Starting with the line that contains "(0, .125)], 16)" and stopping after the line that contains "(.23, -.795, .43)]", return each line below exactly as written, with no others.

** Opening DATA TO PROCESS block **

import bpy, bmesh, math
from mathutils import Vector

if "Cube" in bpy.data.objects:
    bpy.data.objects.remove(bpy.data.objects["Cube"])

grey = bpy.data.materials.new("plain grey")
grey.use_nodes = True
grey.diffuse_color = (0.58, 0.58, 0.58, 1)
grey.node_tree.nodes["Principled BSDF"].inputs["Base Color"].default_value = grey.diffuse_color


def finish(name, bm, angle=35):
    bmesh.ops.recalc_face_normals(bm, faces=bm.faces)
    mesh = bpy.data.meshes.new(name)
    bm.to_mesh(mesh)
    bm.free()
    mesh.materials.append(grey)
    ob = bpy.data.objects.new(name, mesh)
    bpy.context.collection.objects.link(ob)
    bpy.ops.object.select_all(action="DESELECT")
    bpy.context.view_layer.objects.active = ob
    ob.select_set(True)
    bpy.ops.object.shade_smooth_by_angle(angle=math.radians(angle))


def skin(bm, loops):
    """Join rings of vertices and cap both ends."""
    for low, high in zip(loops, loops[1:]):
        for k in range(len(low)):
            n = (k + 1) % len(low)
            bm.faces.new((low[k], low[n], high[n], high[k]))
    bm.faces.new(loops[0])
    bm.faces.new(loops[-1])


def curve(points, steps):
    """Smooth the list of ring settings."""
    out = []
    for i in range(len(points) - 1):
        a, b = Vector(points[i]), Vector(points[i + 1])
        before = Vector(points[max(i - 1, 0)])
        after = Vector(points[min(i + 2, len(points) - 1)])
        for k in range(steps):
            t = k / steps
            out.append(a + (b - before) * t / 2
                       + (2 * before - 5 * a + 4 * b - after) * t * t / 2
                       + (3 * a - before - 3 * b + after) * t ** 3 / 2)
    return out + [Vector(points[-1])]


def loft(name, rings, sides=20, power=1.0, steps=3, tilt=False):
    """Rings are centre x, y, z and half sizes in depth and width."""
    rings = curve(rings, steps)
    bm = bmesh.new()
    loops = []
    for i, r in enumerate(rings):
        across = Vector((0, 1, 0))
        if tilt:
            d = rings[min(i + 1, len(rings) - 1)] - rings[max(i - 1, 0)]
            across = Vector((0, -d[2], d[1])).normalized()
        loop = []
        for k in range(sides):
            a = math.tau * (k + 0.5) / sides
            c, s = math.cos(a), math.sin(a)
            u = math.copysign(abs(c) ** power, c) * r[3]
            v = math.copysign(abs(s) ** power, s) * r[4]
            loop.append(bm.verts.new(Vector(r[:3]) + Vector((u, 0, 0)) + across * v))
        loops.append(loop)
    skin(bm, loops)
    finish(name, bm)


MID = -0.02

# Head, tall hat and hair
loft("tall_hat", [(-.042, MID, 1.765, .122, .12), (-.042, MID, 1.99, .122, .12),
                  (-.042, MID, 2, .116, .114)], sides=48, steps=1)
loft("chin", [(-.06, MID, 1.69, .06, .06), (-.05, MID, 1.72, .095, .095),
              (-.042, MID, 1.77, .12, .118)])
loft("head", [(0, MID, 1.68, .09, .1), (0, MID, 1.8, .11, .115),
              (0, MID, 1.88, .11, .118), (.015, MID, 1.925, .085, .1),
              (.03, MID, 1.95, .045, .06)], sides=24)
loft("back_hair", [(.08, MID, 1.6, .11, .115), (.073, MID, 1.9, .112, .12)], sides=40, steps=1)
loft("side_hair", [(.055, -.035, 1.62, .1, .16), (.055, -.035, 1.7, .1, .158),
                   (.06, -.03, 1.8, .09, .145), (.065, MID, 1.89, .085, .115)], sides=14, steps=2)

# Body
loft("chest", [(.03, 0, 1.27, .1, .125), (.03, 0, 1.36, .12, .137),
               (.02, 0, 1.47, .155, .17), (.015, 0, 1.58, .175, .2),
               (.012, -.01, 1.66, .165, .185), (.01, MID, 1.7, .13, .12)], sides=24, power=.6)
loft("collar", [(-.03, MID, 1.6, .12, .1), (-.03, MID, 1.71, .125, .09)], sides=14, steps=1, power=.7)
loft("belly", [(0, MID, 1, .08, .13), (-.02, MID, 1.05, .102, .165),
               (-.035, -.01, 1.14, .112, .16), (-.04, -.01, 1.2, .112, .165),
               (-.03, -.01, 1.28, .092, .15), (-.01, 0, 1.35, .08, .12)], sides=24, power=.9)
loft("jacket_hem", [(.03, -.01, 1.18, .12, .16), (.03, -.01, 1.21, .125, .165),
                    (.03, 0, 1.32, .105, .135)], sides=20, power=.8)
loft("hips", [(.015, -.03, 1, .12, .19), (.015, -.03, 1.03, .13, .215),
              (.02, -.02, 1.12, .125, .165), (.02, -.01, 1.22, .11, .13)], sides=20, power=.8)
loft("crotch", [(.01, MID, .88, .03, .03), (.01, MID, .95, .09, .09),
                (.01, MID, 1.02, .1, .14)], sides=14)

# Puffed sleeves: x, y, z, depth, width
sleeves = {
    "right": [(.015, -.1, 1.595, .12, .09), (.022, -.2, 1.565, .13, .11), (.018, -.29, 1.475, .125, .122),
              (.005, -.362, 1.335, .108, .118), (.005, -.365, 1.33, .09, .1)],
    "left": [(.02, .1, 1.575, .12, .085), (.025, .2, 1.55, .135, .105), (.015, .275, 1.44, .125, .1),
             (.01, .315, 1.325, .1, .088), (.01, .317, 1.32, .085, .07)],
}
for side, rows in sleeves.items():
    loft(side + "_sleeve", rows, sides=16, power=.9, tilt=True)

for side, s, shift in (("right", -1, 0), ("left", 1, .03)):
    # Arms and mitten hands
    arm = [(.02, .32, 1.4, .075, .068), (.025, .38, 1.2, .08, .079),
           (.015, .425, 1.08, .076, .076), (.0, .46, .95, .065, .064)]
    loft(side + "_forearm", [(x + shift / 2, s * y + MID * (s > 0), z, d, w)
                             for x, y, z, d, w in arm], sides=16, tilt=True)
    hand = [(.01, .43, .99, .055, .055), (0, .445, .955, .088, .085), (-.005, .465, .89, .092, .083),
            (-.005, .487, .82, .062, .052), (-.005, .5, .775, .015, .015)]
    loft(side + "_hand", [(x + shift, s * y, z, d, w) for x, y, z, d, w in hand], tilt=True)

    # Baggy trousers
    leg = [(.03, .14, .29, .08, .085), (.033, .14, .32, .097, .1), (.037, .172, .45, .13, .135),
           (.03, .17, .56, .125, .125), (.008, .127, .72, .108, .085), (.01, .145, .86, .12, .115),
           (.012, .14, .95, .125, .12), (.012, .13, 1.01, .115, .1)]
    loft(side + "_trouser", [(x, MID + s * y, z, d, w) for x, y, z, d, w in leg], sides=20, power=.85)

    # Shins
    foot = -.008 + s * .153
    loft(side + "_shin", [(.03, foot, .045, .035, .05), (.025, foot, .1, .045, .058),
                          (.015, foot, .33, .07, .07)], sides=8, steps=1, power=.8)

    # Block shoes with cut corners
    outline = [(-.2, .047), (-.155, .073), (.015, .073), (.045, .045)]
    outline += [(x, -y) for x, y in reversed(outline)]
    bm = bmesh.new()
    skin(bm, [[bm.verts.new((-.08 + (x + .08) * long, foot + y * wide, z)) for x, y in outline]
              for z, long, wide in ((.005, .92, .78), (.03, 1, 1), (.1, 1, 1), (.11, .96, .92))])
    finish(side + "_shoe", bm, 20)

** Closing DATA TO PROCESS block **
** Opening DATA TO PROCESS block **

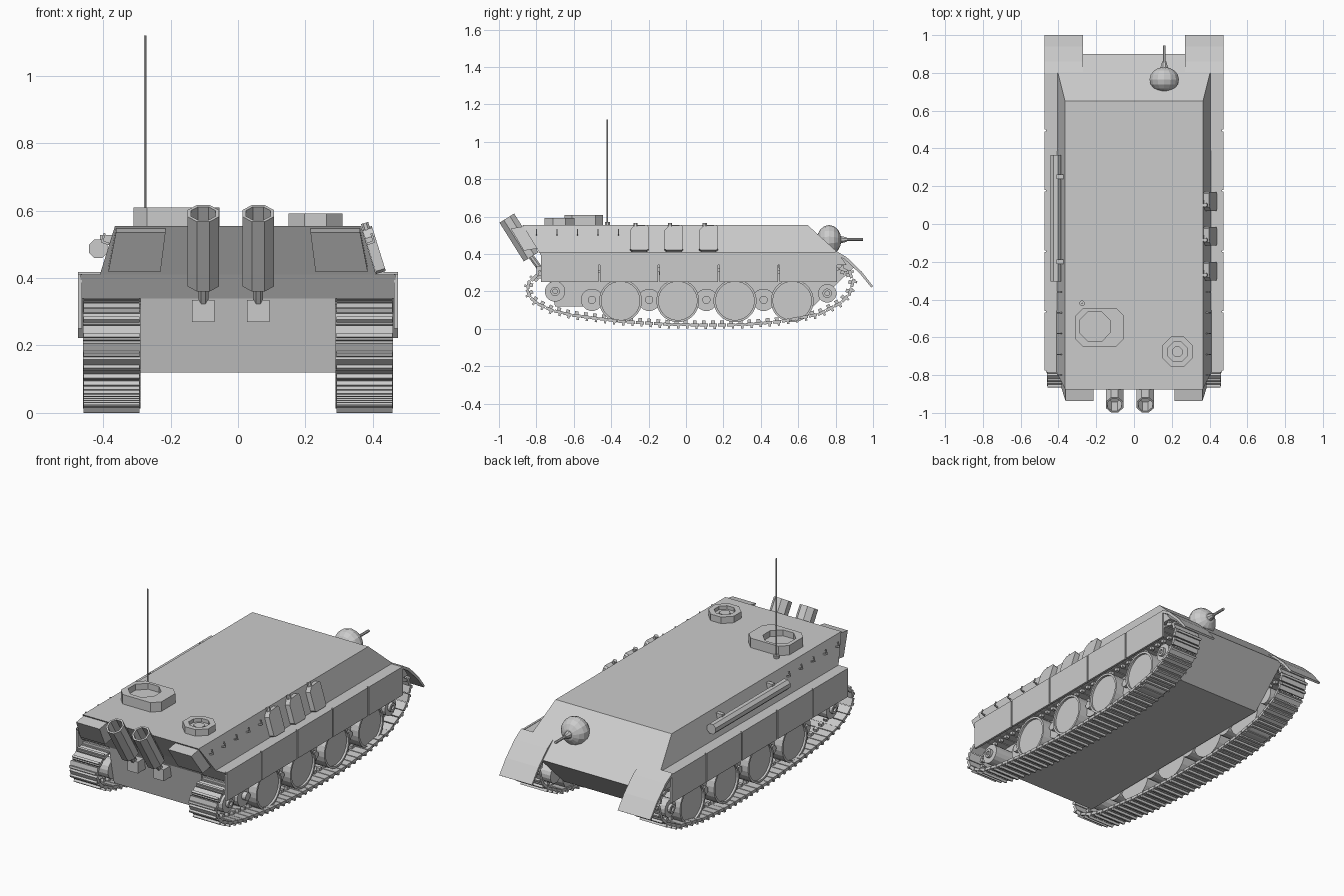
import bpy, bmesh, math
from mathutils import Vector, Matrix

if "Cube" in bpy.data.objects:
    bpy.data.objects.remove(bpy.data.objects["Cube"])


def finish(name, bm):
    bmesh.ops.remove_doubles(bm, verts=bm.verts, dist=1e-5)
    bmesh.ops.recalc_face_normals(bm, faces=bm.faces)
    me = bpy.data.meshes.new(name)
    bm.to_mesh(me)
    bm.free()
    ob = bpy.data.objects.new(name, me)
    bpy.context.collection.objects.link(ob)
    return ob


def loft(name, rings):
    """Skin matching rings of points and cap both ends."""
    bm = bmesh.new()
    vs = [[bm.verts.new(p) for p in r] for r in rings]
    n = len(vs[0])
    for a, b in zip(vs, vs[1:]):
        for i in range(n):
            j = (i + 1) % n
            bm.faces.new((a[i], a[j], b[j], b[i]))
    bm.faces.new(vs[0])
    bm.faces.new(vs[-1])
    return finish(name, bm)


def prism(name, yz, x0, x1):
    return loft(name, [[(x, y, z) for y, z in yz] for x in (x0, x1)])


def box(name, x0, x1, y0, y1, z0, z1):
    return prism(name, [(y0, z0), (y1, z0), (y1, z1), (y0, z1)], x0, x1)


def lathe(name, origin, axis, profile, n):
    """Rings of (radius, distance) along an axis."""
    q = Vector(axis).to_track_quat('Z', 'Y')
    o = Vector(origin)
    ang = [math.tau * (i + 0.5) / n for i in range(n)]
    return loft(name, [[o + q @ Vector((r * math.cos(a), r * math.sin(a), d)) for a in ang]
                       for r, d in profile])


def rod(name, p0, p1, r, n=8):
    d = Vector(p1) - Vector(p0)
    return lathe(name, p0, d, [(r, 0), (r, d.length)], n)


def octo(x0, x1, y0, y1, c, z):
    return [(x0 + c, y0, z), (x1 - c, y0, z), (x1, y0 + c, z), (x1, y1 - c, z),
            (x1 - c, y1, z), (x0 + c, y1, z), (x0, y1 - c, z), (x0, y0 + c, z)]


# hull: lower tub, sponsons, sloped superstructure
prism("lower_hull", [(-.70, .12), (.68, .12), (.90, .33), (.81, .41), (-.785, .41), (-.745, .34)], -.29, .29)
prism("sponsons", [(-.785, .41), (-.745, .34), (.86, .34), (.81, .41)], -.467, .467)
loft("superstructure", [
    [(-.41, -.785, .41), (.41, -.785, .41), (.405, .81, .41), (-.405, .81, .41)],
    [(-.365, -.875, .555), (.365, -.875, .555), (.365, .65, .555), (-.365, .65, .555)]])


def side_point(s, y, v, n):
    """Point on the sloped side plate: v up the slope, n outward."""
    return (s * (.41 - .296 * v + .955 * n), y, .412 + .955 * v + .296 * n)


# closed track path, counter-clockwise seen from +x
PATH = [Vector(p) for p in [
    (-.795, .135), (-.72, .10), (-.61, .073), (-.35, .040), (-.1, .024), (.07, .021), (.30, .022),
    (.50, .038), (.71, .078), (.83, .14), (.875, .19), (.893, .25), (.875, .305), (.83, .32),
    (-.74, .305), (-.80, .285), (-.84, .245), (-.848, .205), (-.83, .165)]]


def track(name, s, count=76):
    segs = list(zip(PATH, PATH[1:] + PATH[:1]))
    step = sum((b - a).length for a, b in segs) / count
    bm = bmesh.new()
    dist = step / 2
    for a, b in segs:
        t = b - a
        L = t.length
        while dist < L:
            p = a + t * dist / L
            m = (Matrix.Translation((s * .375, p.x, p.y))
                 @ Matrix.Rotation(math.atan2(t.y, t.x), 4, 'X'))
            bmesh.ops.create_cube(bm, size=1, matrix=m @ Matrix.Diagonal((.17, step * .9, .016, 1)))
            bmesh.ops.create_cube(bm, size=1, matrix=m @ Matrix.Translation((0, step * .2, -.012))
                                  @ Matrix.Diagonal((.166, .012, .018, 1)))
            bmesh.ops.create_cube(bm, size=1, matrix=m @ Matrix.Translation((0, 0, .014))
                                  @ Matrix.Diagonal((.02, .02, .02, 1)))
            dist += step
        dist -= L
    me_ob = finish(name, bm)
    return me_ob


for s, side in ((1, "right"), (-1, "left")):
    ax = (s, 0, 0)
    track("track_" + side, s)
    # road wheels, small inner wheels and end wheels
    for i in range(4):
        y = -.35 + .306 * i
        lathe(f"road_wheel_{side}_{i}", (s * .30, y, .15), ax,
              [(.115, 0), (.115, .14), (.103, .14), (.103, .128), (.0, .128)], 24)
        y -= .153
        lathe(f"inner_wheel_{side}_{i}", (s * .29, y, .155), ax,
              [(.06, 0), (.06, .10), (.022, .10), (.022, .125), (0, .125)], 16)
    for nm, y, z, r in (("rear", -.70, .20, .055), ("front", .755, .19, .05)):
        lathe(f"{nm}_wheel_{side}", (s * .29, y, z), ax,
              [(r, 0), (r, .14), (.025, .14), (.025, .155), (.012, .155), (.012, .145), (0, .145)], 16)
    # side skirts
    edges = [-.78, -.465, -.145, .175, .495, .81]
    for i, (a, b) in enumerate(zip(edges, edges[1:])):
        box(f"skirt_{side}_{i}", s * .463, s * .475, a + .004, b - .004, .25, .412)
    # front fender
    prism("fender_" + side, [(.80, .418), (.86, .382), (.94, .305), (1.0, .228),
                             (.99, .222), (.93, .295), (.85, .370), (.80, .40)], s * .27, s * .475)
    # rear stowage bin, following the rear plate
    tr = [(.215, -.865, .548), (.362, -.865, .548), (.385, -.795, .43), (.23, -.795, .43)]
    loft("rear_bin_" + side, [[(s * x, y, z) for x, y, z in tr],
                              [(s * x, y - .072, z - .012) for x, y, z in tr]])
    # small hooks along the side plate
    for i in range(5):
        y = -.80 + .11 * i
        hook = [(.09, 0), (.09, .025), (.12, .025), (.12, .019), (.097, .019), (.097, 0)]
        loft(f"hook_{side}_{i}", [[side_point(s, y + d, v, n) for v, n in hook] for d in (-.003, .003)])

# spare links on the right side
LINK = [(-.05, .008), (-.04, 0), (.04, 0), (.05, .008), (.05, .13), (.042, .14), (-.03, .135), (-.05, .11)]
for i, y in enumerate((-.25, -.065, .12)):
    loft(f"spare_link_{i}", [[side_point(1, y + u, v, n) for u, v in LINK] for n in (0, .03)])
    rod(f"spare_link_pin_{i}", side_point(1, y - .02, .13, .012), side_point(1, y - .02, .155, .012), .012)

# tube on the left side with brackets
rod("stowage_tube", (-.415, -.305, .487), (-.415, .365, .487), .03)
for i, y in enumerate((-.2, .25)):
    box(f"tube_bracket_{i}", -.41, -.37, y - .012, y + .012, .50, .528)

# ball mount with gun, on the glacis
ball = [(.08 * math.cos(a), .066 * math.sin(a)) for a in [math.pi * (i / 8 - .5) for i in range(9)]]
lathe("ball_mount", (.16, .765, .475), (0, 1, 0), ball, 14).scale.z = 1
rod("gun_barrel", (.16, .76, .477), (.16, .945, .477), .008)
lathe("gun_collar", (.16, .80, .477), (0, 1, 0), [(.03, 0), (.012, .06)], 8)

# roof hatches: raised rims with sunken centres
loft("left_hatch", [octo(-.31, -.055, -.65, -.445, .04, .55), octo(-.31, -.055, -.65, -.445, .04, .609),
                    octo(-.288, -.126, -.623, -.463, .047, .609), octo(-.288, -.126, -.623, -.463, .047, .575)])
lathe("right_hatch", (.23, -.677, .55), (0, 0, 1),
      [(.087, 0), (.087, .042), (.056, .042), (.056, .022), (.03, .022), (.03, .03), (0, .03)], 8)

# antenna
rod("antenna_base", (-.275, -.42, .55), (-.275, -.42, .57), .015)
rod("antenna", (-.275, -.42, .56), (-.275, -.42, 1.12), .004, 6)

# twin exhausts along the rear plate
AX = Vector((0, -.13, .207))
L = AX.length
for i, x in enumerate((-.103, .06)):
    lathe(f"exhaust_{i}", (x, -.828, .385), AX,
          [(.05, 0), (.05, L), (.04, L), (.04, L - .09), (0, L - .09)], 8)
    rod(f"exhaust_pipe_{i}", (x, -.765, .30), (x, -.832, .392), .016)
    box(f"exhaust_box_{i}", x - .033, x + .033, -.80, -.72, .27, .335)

** Closing DATA TO PROCESS block **

**SOLVED EXERCISE:**
              [(.06, 0), (.06, .10), (.022, .10), (.022, .125), (0, .125)], 16)
    for nm, y, z, r in (("rear", -.70, .20, .055), ("front", .755, .19, .05)):
        lathe(f"{nm}_wheel_{side}", (s * .29, y, z), ax,
              [(r, 0), (r, .14), (.025, .14), (.025, .155), (.012, .155), (.012, .145), (0, .145)], 16)
    # side skirts
    edges = [-.78, -.465, -.145, .175, .495, .81]
    for i, (a, b) in enumerate(zip(edges, edges[1:])):
        box(f"skirt_{side}_{i}", s * .463, s * .475, a + .004, b - .004, .25, .412)
    # front fender
    prism("fender_" + side, [(.80, .418), (.86, .382), (.94, .305), (1.0, .228),
                             (.99, .222), (.93, .295), (.85, .370), (.80, .40)], s * .27, s * .475)
    # rear stowage bin, following the rear plate
    tr = [(.215, -.865, .548), (.362, -.865, .548), (.385, -.795, .43), (.23, -.795, .43)]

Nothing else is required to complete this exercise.